Monday, 15 December 2014
Marta Mega Rufino1, Emilia Salgueiro2, Antje H L Voelker1 and Fatima F G Abrantes2, (1)IPMA, Lison, Portugal, (2)Instituto Port Mar e Atmosfera, Lisbon, Portugal
Planktonic organisms have been extensively used in paleoceanographic studies as proxies for most marine environmental variables (temperature, salinity, currents, frontal zones, upwelling, etc.), both directly by species occurrences and indirectly through particular chemical components produced (e.g. Mg/Ca, stable isotopes, alkanones).

In 1965 Stehli pioneered by suggesting the use of planktonic organisms diversity to decipher ancient oceanic circulation, instead of the traditional approaches based on particular indicator species or assemblages composition (transfer functions). The use of species diversity has two main advantages. First, it is not restricted to a temporal epoch where the species existed and second, it does not assume that the species ecology is the same as in the present.

In the current work, we compare planktonic organisms diversity on the Atlantic Ocean, obtained from surface samples, with the main satellite measured oceanographic variables, i.e. SST (Sea Surface Temperature), CHL (as an indicator of primary productivity) and the main currents in the area. Three indices were used to quantify diversity: Shannon-Weaver diversity (H), specific richness (S) and Hulbert’s probability of interspecific encounter index of species evenness (PIE). Diversity was then modelled spatially using geostatistical tools at two scales: Atlantic Ocean oceanographic scale and the Iberian margin regional scale.

The main conclusions will then be used to interpret measured down core diversity, on a paleo perspective.

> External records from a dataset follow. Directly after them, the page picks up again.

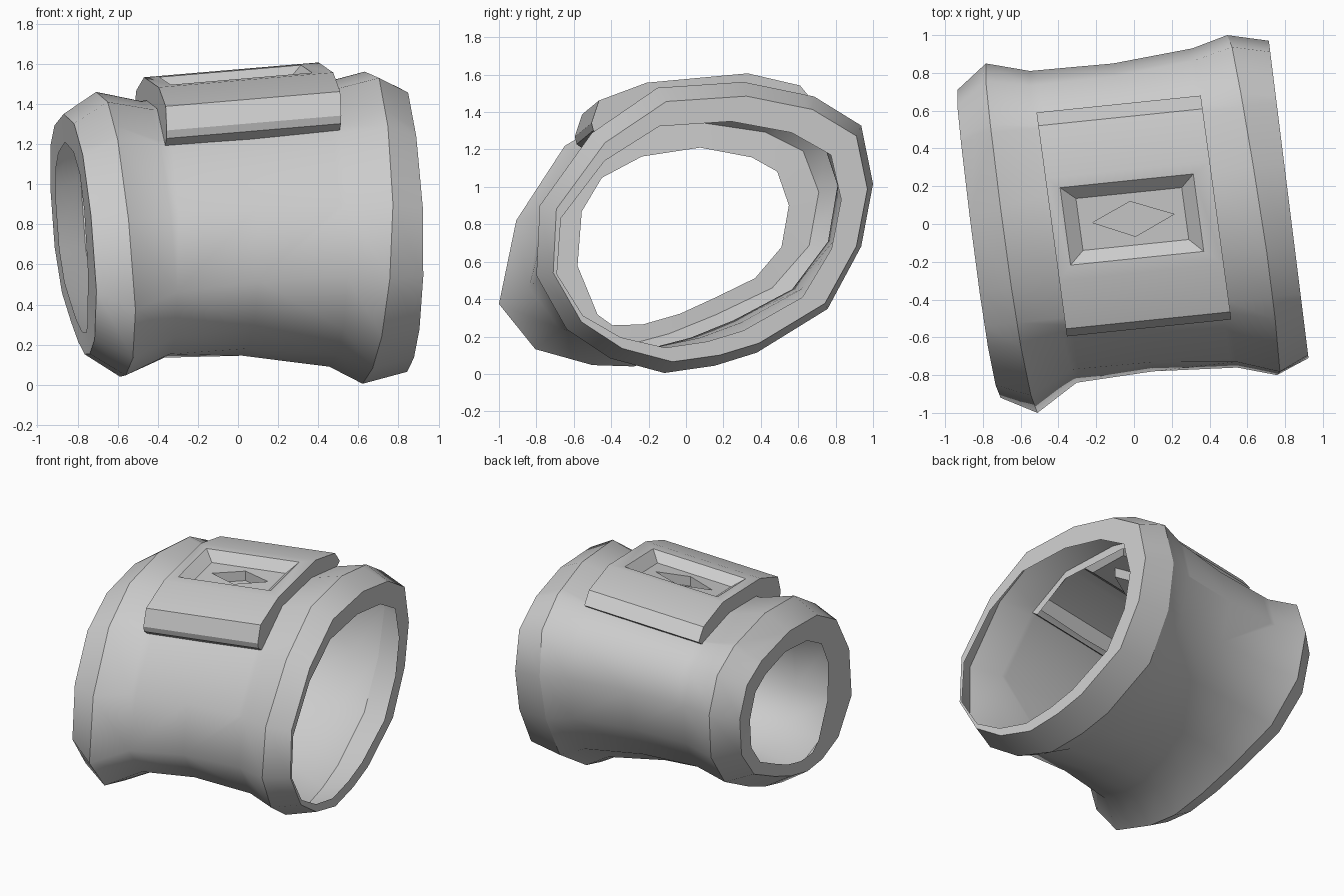
import bpy
import bmesh

old = bpy.data.objects.get("Cube")
if old:
    bpy.data.objects.remove(old, do_unlink=True)

grey = bpy.data.materials.new("plain grey")
grey.use_nodes = True
colour = (0.6, 0.6, 0.6, 1)
grey.diffuse_color = colour
grey.node_tree.nodes["Principled BSDF"].inputs["Base Color"].default_value = colour


def finish(bm, name):
    mesh = bpy.data.meshes.new(name)
    bm.to_mesh(mesh)
    bm.free()
    mesh.materials.append(grey)
    obj = bpy.data.objects.new(name, mesh)
    bpy.context.collection.objects.link(obj)


def bridge(bm, a, b):
    n = len(a)
    for i in range(n):
        bm.faces.new((a[i], a[(i + 1) % n], b[(i + 1) % n], b[i]))


# Cuff: unit cross-sections (y, z) of the narrow hole, its flare and the wide end
narrow = [(-.67, -1), (-.38, -.99), (-.03, -.87), (.3, -.69), (.68, -.47),
          (.93, -.12), (1, .35), (.89, .73), (.65, .89), (.16, 1),
          (-.39, .9), (-.77, .66), (-.96, .28), (-1, -.33), (-.81, -.88)]
flare = [(-.46, -.99), (-.22, -1), (.04, -.9), (.33, -.74), (.7, -.49),
         (.94, -.1), (1, .38), (.9, .74), (.65, .91), (.18, 1),
         (-.28, .93), (-.62, .66), (-.9, .1), (-1, -.53), (-.79, -.87)]
wide = [(-.56, -.9), (-.24, -1), (.06, -.95), (.31, -.86), (.73, -.56),
        (.93, -.13), (1, .3), (.93, .7), (.65, .9), (.23, 1),
        (-.28, .96), (-.67, .65), (-.98, .15), (-1, -.33), (-.82, -.7)]
sections = (narrow, flare, wide)

# Rings: x, y lean, z lean, centre y, centre z, half width, half height, blend, sharp
rings = [(-.83, -.125, -.05, -.015, .735, .565, .475, 0, False),
         (-.835, -.125, -.05, -.105, .75, .815, .6, .7, True),
         (-.66, -.13, -.05, -.075, .75, .925, .71, 1, True),
         (-.43, -.13, -.06, -.015, .775, .825, .64, 1.2, False),
         (0, -.13, 0, .035, .795, .815, .65, 1.5, False),
         (.44, -.14, 0, .085, .795, .845, .705, 1.8, False),
         (.64, -.16, .05, .1, .783, .9, .778, 2, True),
         (.835, -.125, 0, .13, .775, .84, .71, 2, True),
         (.835, -.125, 0, .07, .745, .76, .605, 1.9, False)]

bm = bmesh.new()
loops = []
for x, lean_y, lean_z, cy, cz, hy, hz, blend, sharp in rings:
    k = min(int(blend), 1)
    t = blend - k
    loop = []
    for (ay, az), (by, bz) in zip(sections[k], sections[k + 1]):
        y = cy + hy * (ay + (by - ay) * t)
        z = cz + hz * (az + (bz - az) * t)
        loop.append(bm.verts.new((x + lean_y * y + lean_z * (z - .75), y, z)))
    loops.append(loop)
for a, b in zip(loops, loops[1:]):
    bridge(bm, a, b)
bmesh.ops.recalc_face_normals(bm, faces=bm.faces)
for face in bm.faces:
    face.smooth = True
for loop, ring in zip(loops, rings):
    if ring[-1]:
        for i, v in enumerate(loop):
            bm.edges.get((v, loop[i - 1])).smooth = False

# Opening in the cuff wall below the plate
across = (1, .136, 0)
along = (-.102, 1, 0)
for co, normal in (((-.4, 0, 0), across), ((.41, 0, 0), across),
                   ((0, -.46, 0), along), ((0, .56, 0), along)):
    roof = [f for f in bm.faces if f.calc_center_median().z > .9]
    parts = {g for f in roof for g in (*f.verts, *f.edges)}
    bmesh.ops.bisect_plane(bm, geom=roof + list(parts), plane_co=co, plane_no=normal)
hidden = []
for f in bm.faces:
    c = f.calc_center_median()
    if c.z > .9 and -.4 < c.x + .136 * c.y < .41 and -.46 < c.y - .102 * c.x < .56:
        hidden.append(f)
bmesh.ops.delete(bm, geom=hidden, context='FACES')
finish(bm, "cuff")

# Raised plate: skewed frame, u along the cuff and v across it
bm = bmesh.new()


def place(u, v, z):
    return bm.verts.new((.005 + u - .136 * v, v + .103 * u, z + .085 * u))


def top(v, depth=0):
    return 1.5436 + .0926 * v - depth


# The first and last points tuck the rim into the cuff wall
profile = [(-.45, 1.2), (-.54, 1.265), (-.55, 1.305), (-.51, 1.425), (-.255, 1.52),
           (.285, 1.57), (.565, 1.505), (.635, 1.42), (.55, 1.36)]
ends = [[place(u, v, z) for v, z in profile] for u in (-.435, .435)]
for i in range(len(profile) - 1):
    if i != 4:
        bm.faces.new((ends[0][i], ends[1][i], ends[1][i + 1], ends[0][i + 1]))
for end, u in zip(ends, (-.435, .435)):
    bm.faces.new(end + [place(u, .3, 1.41), place(u, -.2, 1.38)])


def rectangle(u0, u1, v0, v1, depth):
    return [place(u, v, top(v, depth))
            for u, v in ((u0, v0), (u1, v0), (u1, v1), (u0, v1))]


# Sloped recess in the flat top
rim = [ends[0][4], ends[1][4], ends[1][5], ends[0][5]]
mouth = rectangle(-.365, .34, -.18, .23, 0)
floor = rectangle(-.29, .27, -.11, .165, .06)
bridge(bm, rim, mouth)
bridge(bm, mouth, floor)

# Sunken diamond in the recess floor
points = [(-.005, -.065), (.21, .03), (-.01, .12), (-.22, .03)]
upper, lower = ([place(u, v, top(v, d)) for u, v in points] for d in (.06, .13))
for i in range(4):
    j = (i + 1) % 4
    bm.faces.new((floor[i], floor[j], upper[i]))
    bm.faces.new((floor[j], upper[j], upper[i]))
bridge(bm, upper, lower)
bm.faces.new(lower)
bmesh.ops.recalc_face_normals(bm, faces=bm.faces)
for face in bm.faces:
    face.smooth = True
for edge in bm.edges:
    edge.smooth = edge.calc_face_angle(1) < .4
finish(bm, "raised_plate")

This work will understand how did diversity reacted to major climatic events, and how long it took to recover – system resilience.